The foundations of orderliness for any city are planning and management. Lagos had this in place in the early days.
As climate change speeds up tropical storm cycles, rivers and bays have less time to process nutrients and pollutants that wash into them after each event.
Big storms with lots of flooding, like hurricanes Dorian and Maria, actually restore the Caribbean's delicate balance between native and nonnative fish species, new research finds.
Tropical cyclones Idai and Kenneth have shown how important it is to integrate local information and resources with global scale forecasts and support.
The usual way we calculate the economic damage of natural disasters underestimates their true toll – which is key to understanding the costs of climate change.
Half the deaths from Atlantic hurricanes are down to storm surge. People in vulnerable regions need to be aware of what it is and how it threatens their safety.
African countries need to take into account the effects environmental changes, like climate change, have on their ability to deal with food security, poverty reduction and lowering mortality rates.
At a time when storms are becoming more frequent and severe, relying on levees for flood control can create as many problems as it solves.
Planning for the growing risks of flooding that threatens the UK's cities, towns and villages is underway, but progress is too slow.
As climate change threatens to bring more sudden rainstorms, we need to rethink the way we manage water.
The UK has seen drought conditions since 2018, but the flooding of June 2019 shouldn't come as a surprise.

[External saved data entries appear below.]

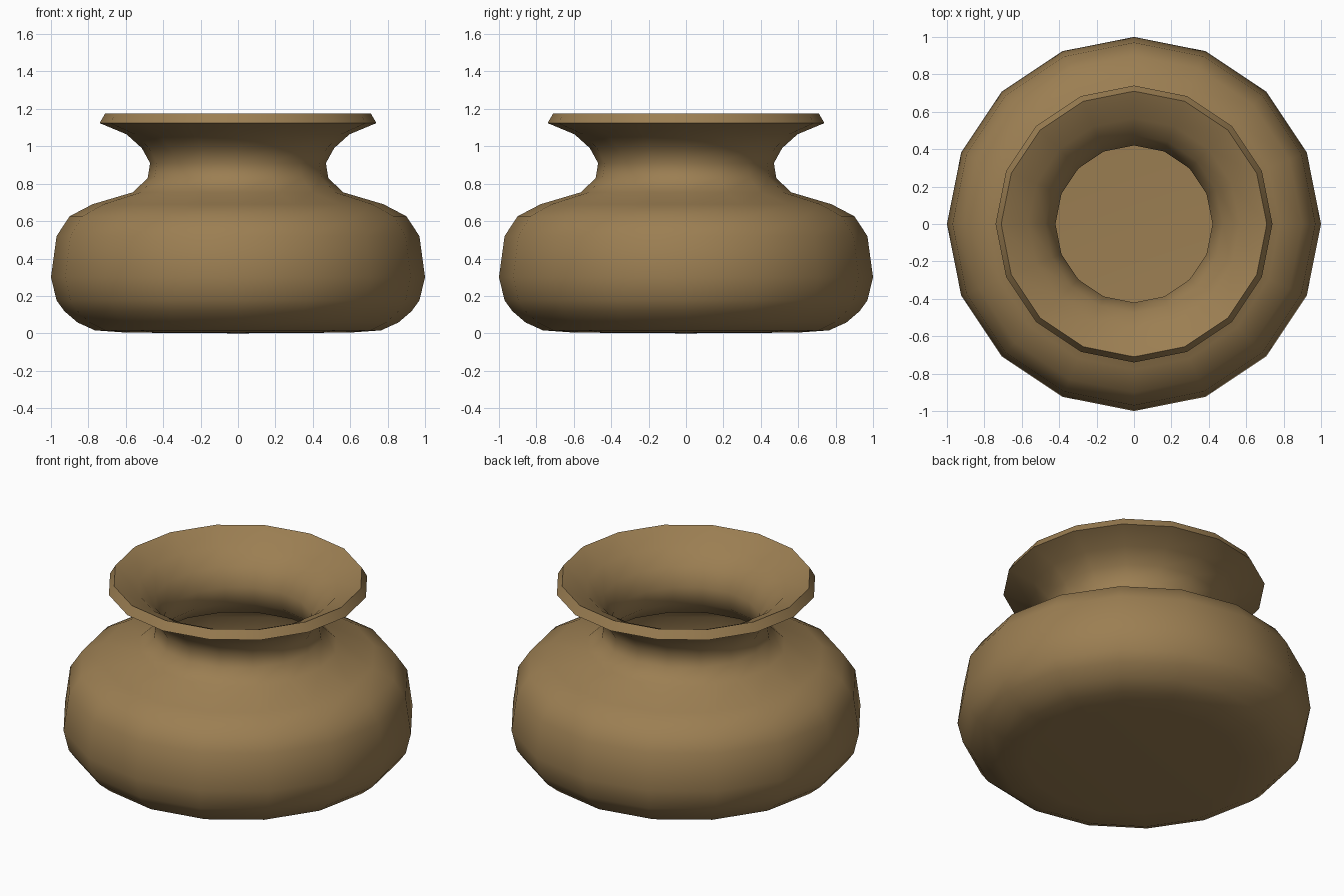
import bpy, bmesh, math

if "Cube" in bpy.data.objects:
    bpy.data.objects.remove(bpy.data.objects["Cube"])

SIDES = 16

# Outer wall, from the centre of the base up to the flared rim (radius, height)
outer = [(0, 0), (0.6, 0.004), (0.765, 0.016), (0.858, 0.058), (0.928, 0.118),
         (0.97, 0.176), (1.0, 0.30), (0.97, 0.52), (0.9, 0.626), (0.778, 0.69),
         (0.562, 0.754), (0.483, 0.83), (0.47, 0.91), (0.514, 0.99),
         (0.596, 1.064), (0.74, 1.124), (0.71, 1.176)]

# Inner wall, from the rim down to the centre of the floor
inner = [(0.565, 1.107), (0.475, 1.023), (0.42, 0.92), (0.435, 0.808),
         (0.53, 0.712), (0.755, 0.645), (0.868, 0.588), (0.922, 0.505),
         (0.95, 0.30), (0.922, 0.192), (0.89, 0.15), (0.83, 0.1),
         (0.755, 0.065), (0.6, 0.053), (0, 0.05)]

# Turn the profile around z
bm = bmesh.new()
verts = [bm.verts.new((r, 0, z)) for r, z in outer + inner]
edges = [bm.edges.new(pair) for pair in zip(verts, verts[1:])]
bmesh.ops.spin(bm, geom=verts + edges, cent=(0, 0, 0), axis=(0, 0, 1),
               angle=2 * math.pi, steps=SIDES)
bmesh.ops.remove_doubles(bm, verts=bm.verts, dist=0.0005)
bmesh.ops.recalc_face_normals(bm, faces=bm.faces)
mesh = bpy.data.meshes.new("pot")
bm.to_mesh(mesh)
bm.free()
pot = bpy.data.objects.new("pot", mesh)
bpy.context.collection.objects.link(pot)

# Clay colour
clay = bpy.data.materials.new("clay")
clay.diffuse_color = (0.33, 0.21, 0.085, 1)
clay.use_nodes = True
clay.node_tree.nodes["Principled BSDF"].inputs["Base Color"].default_value = clay.diffuse_color
mesh.materials.append(clay)

# Smooth body with crisp rim edges
bpy.context.view_layer.objects.active = pot
pot.select_set(True)
bpy.ops.object.shade_smooth_by_angle(angle=math.radians(60))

Over the past 20 years, Great Lakes water levels have gone from sustained multiyear lows to multiyear highs. Climate change is accelerating the transition between dry phases and wet phases.
With hurricane season comes the usual efforts by insurance companies and government agencies to calculate the economic costs. An economist explains how they're doing it wrong.
Antarctica studies show sea level rise may be happening faster than we're planning for, and airports will be hit hard.
For the start of Atlantic hurricane season on June 1, scholars explain weather forecasting, evacuation orders, inland flooding risks and how social ties influence decisions to stay or flee.
Sea levels could rise by two metres by 2100, sparking a refugee crisis unlike anything the world has ever seen.
Artificial intelligence can help manage floods effectively, but decisions about which communities are protected require a human touch.
There's an apparent emerging Doug Ford doctrine in Ontario of short-term gain for long-term pain. It threatens to embed long-term structural costs for the province and its taxpayers.
Trump has repeatedly misconstrued the territory as not being part of the United States. But it is.